It all starts with us. Before pointing fingers at others, we must self-reflect.

As scientists, we know intellectually that racism makes no sense. All humans share nearly identical DNA, and we know that most genetic variation is found within populations rather than between them1. Therefore, it follows that science should be accessible to all people, regardless of group identification. Unfortunately, the reality is that we still suffer from wide racial disparities in STEM. Just look around any academic department or research lab; how many Black scientists do you find? Despite some progress in the last 10 years, in 2017 Black Americans still accounted for only 5.6% of the work force in science and engineering, while representing 11.9% of the population in the U.S2.

Our journal offices are based in big cities like New York City and London—cities that are often referred to as ‘melting pots’—where you would expect to have the highest levels of diversity. Still, even research institutes in these cities suffer from a dramatic under-representation of Black professionals in the sciences and in science publishing. This disparity doesn’t start at the professional level. It is shaped by inequities throughout life in terms of access to good schools and colleges, mentorship opportunities and support infrastructure. An example of this can be found in the UK, where institutional racism against Black students and employees on campuses is not seriously recognized or addressed, which pushes many of the students to seek alternatives in other countries or leave academia3. This raises the question: are we as publishers doing enough to encourage equal opportunity in academia and in science research more broadly? Equal opportunity isn’t achieved by posting a job advert and including the one-liner “we encourage applications from minorities”. It is likewise not achieved by passively managing manuscript submissions and inviting reviewers without making a conscious effort to improve diversity.

So what can we do?

At Communications Biology, we will seize on this opportunity to educate ourselves, prioritize efforts to reach Black scientists at all stages of their careers, and ensure that such efforts are part of a long-term continuous plan rather than a one-time reaction to a specific incident or to show that we are checking a box. Instead, we pledge to speak out against racism and reflect on actionable steps for a positive change in the life sciences. After careful thought, we share our commitments:

“We pledge to speak out against racism and reflect on actionable steps for a positive change in the life sciences.”

  • We will work to recruit Black scientists to our editorial board.

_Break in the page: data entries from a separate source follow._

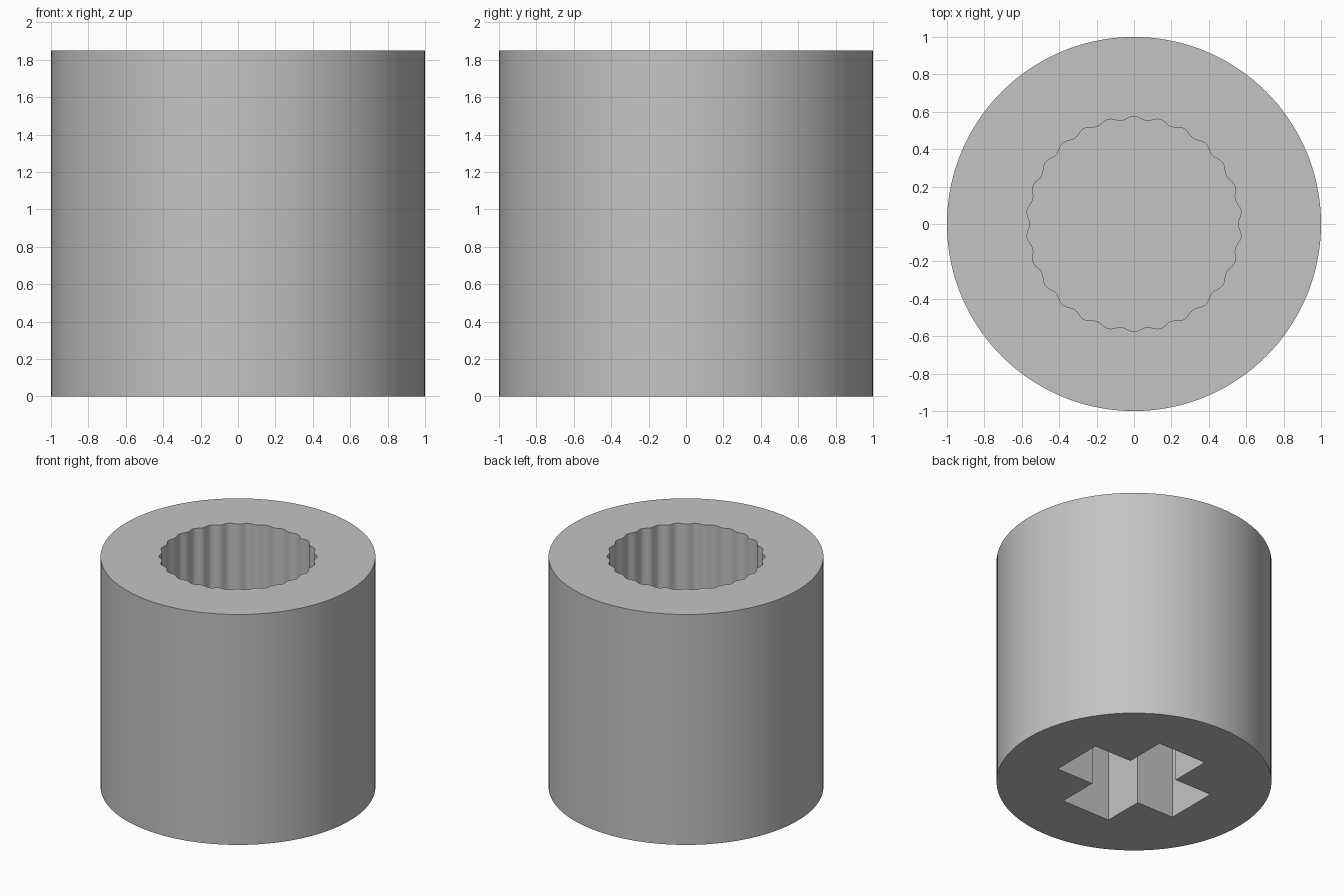
import bpy
import bmesh
from math import cos, sin, pi, radians

default = bpy.data.objects.get("Cube")
if default:
    bpy.data.objects.remove(default, do_unlink=True)

HEIGHT = 1.85
SOCKET_DEPTH = 0.8
CROSS_DEPTH = 0.9
TEETH = 26
STEPS = 10  # points per tooth

grey = bpy.data.materials.new("grey plastic")
grey.use_nodes = True
colour = (0.55, 0.55, 0.55, 1)
grey.diffuse_color = colour
grey.node_tree.nodes["Principled BSDF"].inputs["Base Color"].default_value = colour


def prism(name, outline, bottom, top):
    """Extrude a closed outline straight up from bottom to top."""
    bm = bmesh.new()
    face = bm.faces.new([bm.verts.new((x, y, bottom)) for x, y in outline])
    result = bmesh.ops.extrude_face_region(bm, geom=[face])
    moved = [v for v in result["geom"] if isinstance(v, bmesh.types.BMVert)]
    bmesh.ops.translate(bm, verts=moved, vec=(0, 0, top - bottom))
    bmesh.ops.recalc_face_normals(bm, faces=bm.faces)
    mesh = bpy.data.meshes.new(name)
    bm.to_mesh(mesh)
    bm.free()
    mesh.materials.append(grey)
    obj = bpy.data.objects.new(name, mesh)
    bpy.context.collection.objects.link(obj)
    return obj


def ring(count, radius):
    """Closed outline whose radius is a function of the angle."""
    angles = [2 * pi * i / count for i in range(count)]
    return [(radius(a) * cos(a), radius(a) * sin(a)) for a in angles]


# Cylindrical body
body = prism("coupler_body", ring(144, lambda a: 1.0), 0, HEIGHT)

# Splined socket in the top, with a tooth groove at the back
socket = prism(
    "spline_socket_cutter",
    ring(TEETH * STEPS, lambda a: 0.566 + 0.01 * cos(TEETH * (a - pi / 2))),
    HEIGHT - SOCKET_DEPTH, HEIGHT + 0.1)

# Cross-shaped axle hole in the bottom: one corner group turned four times
arm, half = 0.545, 0.215
outline = []
for quarter in range(4):
    c, s = round(cos(quarter * pi / 2)), round(sin(quarter * pi / 2))
    for x, y in ((arm, -half), (arm, half), (half, half)):
        outline.append((x * c - y * s, x * s + y * c))
cross = prism("cross_hole_cutter", outline, -0.1, CROSS_DEPTH)

# Cut both holes and drop the cutters
bpy.ops.object.select_all(action="DESELECT")
body.select_set(True)
bpy.context.view_layer.objects.active = body
for cutter in (socket, cross):
    cutter.hide_render = True
    cut = body.modifiers.new(cutter.name, "BOOLEAN")
    cut.operation = "DIFFERENCE"
    cut.solver = "EXACT"
    cut.object = cutter
    bpy.ops.object.modifier_apply(modifier=cut.name)
    bpy.data.objects.remove(cutter, do_unlink=True)

bpy.ops.object.shade_smooth_by_angle(angle=radians(30))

  • We will start a series to discuss the journey in science for Black researchers at any point in their career. This will be in the form of a Q&A series that sheds light on the scientific journey of Black and other minority researchers.

  • We will aim for each of our in-house editors to visit at least one Historically Black College or University, or other research institute with a majority of students from underrepresented minorities, per year to talk to students about careers in science publishing, to promote editor recruitment and to provide seminars on the publication process and publishing in high-impact journals for researchers.

  • We will actively seek volunteers from underrepresented groups, including Black biologists, to review manuscripts, in order to enrich our reviewer pool and ensure it reflects the full community of biologists. To achieve this, we have added a question to capture this dimension of reviewer diversity to our volunteer reviewer spreadsheet. Please do suggest your colleagues and scientist friends.

  • We will highlight scientists who are actively working towards the enrichment of opportunities for Black individuals, or who are focusing their research on Black health and environmental disparities, through commissioned Comment and Perspective articles.

  • We will strive to actively encourage and recruit Black editors to our in-house team and the teams of our sister journals. Please don’t hesitate to contact us about opportunities at Nature Research if this is something you may be interested in.

Racism is not a political issue, but rather a human rights issue. Science and human rights go hand-in-hand. With this in mind, we at Communications Biology stand in solidarity with the Black community and with our fellow activists in the Black Lives Matter movement to not only denounce racism, but to actively commit to ensuring equal opportunity and achieving antiracism. As a single journal, we cannot solve the inequities caused by hundreds of years of systemic racism. But by working together, an all-inclusive future becomes possible.